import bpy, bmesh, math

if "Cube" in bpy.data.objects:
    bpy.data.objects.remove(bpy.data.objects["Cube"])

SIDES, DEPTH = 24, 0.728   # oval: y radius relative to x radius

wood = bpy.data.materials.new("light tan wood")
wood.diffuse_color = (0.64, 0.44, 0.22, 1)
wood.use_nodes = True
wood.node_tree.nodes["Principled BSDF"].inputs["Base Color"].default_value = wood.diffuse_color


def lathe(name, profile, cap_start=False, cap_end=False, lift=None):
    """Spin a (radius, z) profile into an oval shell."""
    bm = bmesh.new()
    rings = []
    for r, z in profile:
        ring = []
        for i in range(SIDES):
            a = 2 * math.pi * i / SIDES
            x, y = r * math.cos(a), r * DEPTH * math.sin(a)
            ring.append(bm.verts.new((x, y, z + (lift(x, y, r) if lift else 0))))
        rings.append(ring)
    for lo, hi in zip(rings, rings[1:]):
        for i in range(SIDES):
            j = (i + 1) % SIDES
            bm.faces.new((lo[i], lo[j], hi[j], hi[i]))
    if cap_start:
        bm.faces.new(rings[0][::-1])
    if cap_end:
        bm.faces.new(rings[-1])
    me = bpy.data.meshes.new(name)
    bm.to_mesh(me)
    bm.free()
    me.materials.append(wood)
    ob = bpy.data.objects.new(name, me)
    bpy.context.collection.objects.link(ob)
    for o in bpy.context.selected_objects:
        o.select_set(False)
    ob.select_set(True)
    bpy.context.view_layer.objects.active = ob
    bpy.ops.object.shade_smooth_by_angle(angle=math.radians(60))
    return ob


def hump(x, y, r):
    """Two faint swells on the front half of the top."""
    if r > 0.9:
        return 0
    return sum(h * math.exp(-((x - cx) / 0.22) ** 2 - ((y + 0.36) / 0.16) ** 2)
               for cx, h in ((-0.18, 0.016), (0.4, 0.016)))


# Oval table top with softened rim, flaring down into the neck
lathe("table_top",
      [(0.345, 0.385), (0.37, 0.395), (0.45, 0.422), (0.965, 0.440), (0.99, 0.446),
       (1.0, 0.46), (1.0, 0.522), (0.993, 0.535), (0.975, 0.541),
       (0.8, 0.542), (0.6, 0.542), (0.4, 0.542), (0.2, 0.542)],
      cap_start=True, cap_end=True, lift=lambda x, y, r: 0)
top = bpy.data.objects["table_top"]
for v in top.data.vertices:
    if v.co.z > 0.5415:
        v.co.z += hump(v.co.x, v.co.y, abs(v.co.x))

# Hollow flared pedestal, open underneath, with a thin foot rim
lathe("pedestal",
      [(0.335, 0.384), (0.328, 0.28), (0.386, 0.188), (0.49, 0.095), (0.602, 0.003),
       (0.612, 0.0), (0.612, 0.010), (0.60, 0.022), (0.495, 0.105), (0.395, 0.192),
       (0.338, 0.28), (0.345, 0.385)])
========================================================================
Problem statement:
All lines with the word "into" must be located in the data and copied.

Task output:
    """Spin a (radius, z) profile into an oval shell."""
# Oval table top with softened rim, flaring down into the neck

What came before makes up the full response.